#### Saved entries
■ ■ ■ ■ ■

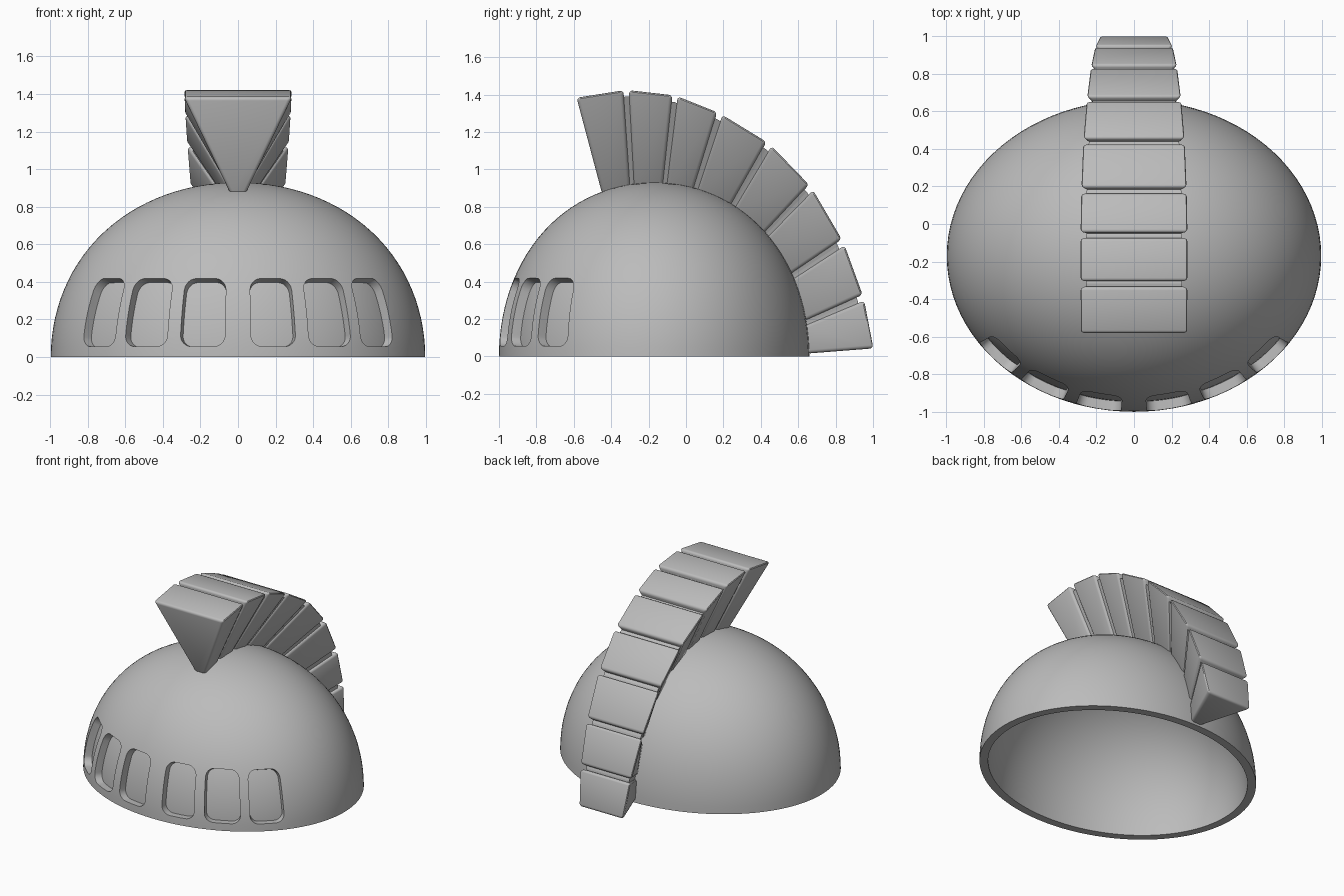
import bpy, bmesh
from math import sin, cos, sqrt, radians, pi
from mathutils import Vector

if "Cube" in bpy.data.objects:
    bpy.data.objects.remove(bpy.data.objects["Cube"])

CENTRE = Vector((0, -0.17, 0))
RADII = Vector((0.997, 0.83, 0.93))

grey = bpy.data.materials.new("plain grey")
grey.use_nodes = True
grey.diffuse_color = (0.5, 0.5, 0.5, 1)
grey.node_tree.nodes["Principled BSDF"].inputs["Base Color"].default_value = (0.5, 0.5, 0.5, 1)


def make(name, bm):
    bmesh.ops.recalc_face_normals(bm, faces=bm.faces)
    mesh = bpy.data.meshes.new(name)
    bm.to_mesh(mesh)
    bm.free()
    mesh.materials.append(grey)
    obj = bpy.data.objects.new(name, mesh)
    bpy.context.collection.objects.link(obj)
    return obj


def activate(obj):
    bpy.ops.object.select_all(action="DESELECT")
    obj.select_set(True)
    bpy.context.view_layer.objects.active = obj


def smooth(obj, angle=30):
    activate(obj)
    bpy.ops.object.shade_smooth_by_angle(angle=radians(angle))


def dome_point(lat, lon, inset=0):
    """Point on the dome, whose shoulders are slightly fuller than an ellipsoid."""
    r = (RADII - Vector((inset, inset, inset))) * (1 + 0.012 * sin(2 * lat) ** 2)
    return CENTRE + Vector((r.x * cos(lat) * sin(lon),
                            -r.y * cos(lat) * cos(lon), r.z * sin(lat)))


def dome(name, outer, inner, segments=96, rings=28):
    """Dome shell between two inset depths, closed at the rim."""
    bm = bmesh.new()
    rims = []
    for inset in (outer, inner):
        loops = [[bm.verts.new(dome_point(pi / 2 * i / rings, 2 * pi * j / segments, inset))
                  for j in range(segments)] for i in range(rings)]
        top = bm.verts.new(dome_point(pi / 2, 0, inset))
        for a, b in zip(loops, loops[1:]):
            for j in range(segments):
                k = (j + 1) % segments
                bm.faces.new((a[j], a[k], b[k], b[j]))
        for j in range(segments):
            bm.faces.new((loops[-1][j], loops[-1][(j + 1) % segments], top))
        rims.append(loops[0])
    for j in range(segments):
        k = (j + 1) % segments
        bm.faces.new((rims[0][j], rims[0][k], rims[1][k], rims[1][j]))
    return make(name, bm)


def prism(bm, first, last):
    """Closed solid between two matching outlines."""
    a = [bm.verts.new(p) for p in first]
    b = [bm.verts.new(p) for p in last]
    bm.faces.new(a)
    bm.faces.new(b[::-1])
    for i in range(len(a)):
        k = (i + 1) % len(a)
        bm.faces.new((a[i], b[i], b[k], a[k]))


# Slot cutters: rounded rectangles wrapped on the dome, extruded along its normal
def slot_outline(start, end, depth):
    low, high, radius = 0.055, 0.415, 0.06
    turn = radius / 0.93
    points = []
    corners = ((end - turn, high - radius), (start + turn, high - radius),
               (start + turn, low + radius), (end - turn, low + radius))
    for corner, (u, v) in enumerate(corners):
        for step in range(7):
            a = pi / 2 * (corner + step / 6)
            angle, z = u + turn * cos(a), v + radius * sin(a)
            f = sqrt(1 - (z / RADII.z) ** 2)
            p = Vector((RADII.x * f * sin(angle), -RADII.y * f * cos(angle), z))
            normal = Vector([p[i] / RADII[i] ** 2 for i in range(3)]).normalized()
            points.append(CENTRE + p + normal * depth)
    return points


bm = bmesh.new()
for start, end in ((4, 18), (22.3, 37.2), (41.2, 56)):
    for a, b in ((start, end), (-end, -start)):
        a, b = radians(a), radians(b)
        prism(bm, slot_outline(a, b, 0.06), slot_outline(a, b, -0.1))
cutter = make("slot_cutter", bm)
cutter.hide_render = True

# Dome: slotted outer shell over a thin liner that closes the slots
shell = dome("outer_shell", 0, 0.055)
cut = shell.modifiers.new("slots", "BOOLEAN")
cut.operation = "DIFFERENCE"
cut.solver = "EXACT"
cut.object = cutter
activate(shell)
bpy.ops.object.modifier_apply(modifier=cut.name)
bpy.data.objects.remove(cutter)
smooth(shell)
smooth(dome("inner_liner", 0.052, 0.058))

# Crest joints: dome angle of the root, then y, z and half width of the outer edge
JOINTS = [(-19.7, -0.585, 1.383, 0.289), (-8.3, -0.32, 1.425, 0.29),
          (4, -0.058, 1.395, 0.291), (15.4, 0.18, 1.3, 0.287),
          (30.4, 0.445, 1.138, 0.276), (45.8, 0.67, 0.905, 0.257),
          (62.6, 0.842, 0.61, 0.235), (78.9, 0.95, 0.313, 0.212),
          (89, 1.002, 0.043, 0.185)]


def section(joint, inset=0):
    """Wedge cross-section at a joint, wide at the outer edge."""
    angle, y, z, half = joint
    root = dome_point(radians(90 - angle), pi)
    tip = Vector((0, y, z))
    inward = (root - tip).normalized()
    root += inward * 0.015
    tip += inward * inset
    half -= inset
    narrow = 0.04 - inset * 0.4
    return [p + Vector((x, 0, 0)) for p, x in
            ((root, -narrow), (root, narrow), (tip, half), (tip, -half))]


def blend(a, b, t):
    return [p.lerp(q, t) for p, q in zip(a, b)]


# Crest blocks with softened edges
for i, (a, b) in enumerate(zip(JOINTS, JOINTS[1:])):
    front, back = section(a), section(b)
    bm = bmesh.new()
    prism(bm, blend(front, back, 0.055 if i else 0),
          blend(front, back, 0.945 if i < len(JOINTS) - 2 else 1))
    bmesh.ops.recalc_face_normals(bm, faces=bm.faces)
    bmesh.ops.bevel(bm, geom=bm.edges[:], offset=0.019, segments=3,
                    profile=0.5, affect="EDGES", clamp_overlap=True)
    smooth(make(f"crest_block_{i + 1}", bm), 40)

# Recessed core filling the gaps between blocks
bm = bmesh.new()
for a, b in zip(JOINTS, JOINTS[1:]):
    front, back = section(a, 0.035), section(b, 0.035)
    prism(bm, blend(front, back, 0.12 if a is JOINTS[0] else 0),
          blend(front, back, 0.88 if b is JOINTS[-1] else 1))
make("crest_core", bm)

■ ■ ■ ■ ■

#### WHAT THE TASK REQUIRES
Looking at the data above, write out exactly the lines that start at the one containing "mesh = bpy.data.meshes.new(name)" and end at the one containing "obj.select_set(True)"; include both and nothing beyond.

#### FINISHED TASK
    mesh = bpy.data.meshes.new(name)
    bm.to_mesh(mesh)
    bm.free()
    mesh.materials.append(grey)
    obj = bpy.data.objects.new(name, mesh)
    bpy.context.collection.objects.link(obj)
    return obj


def activate(obj):
    bpy.ops.object.select_all(action="DESELECT")
    obj.select_set(True)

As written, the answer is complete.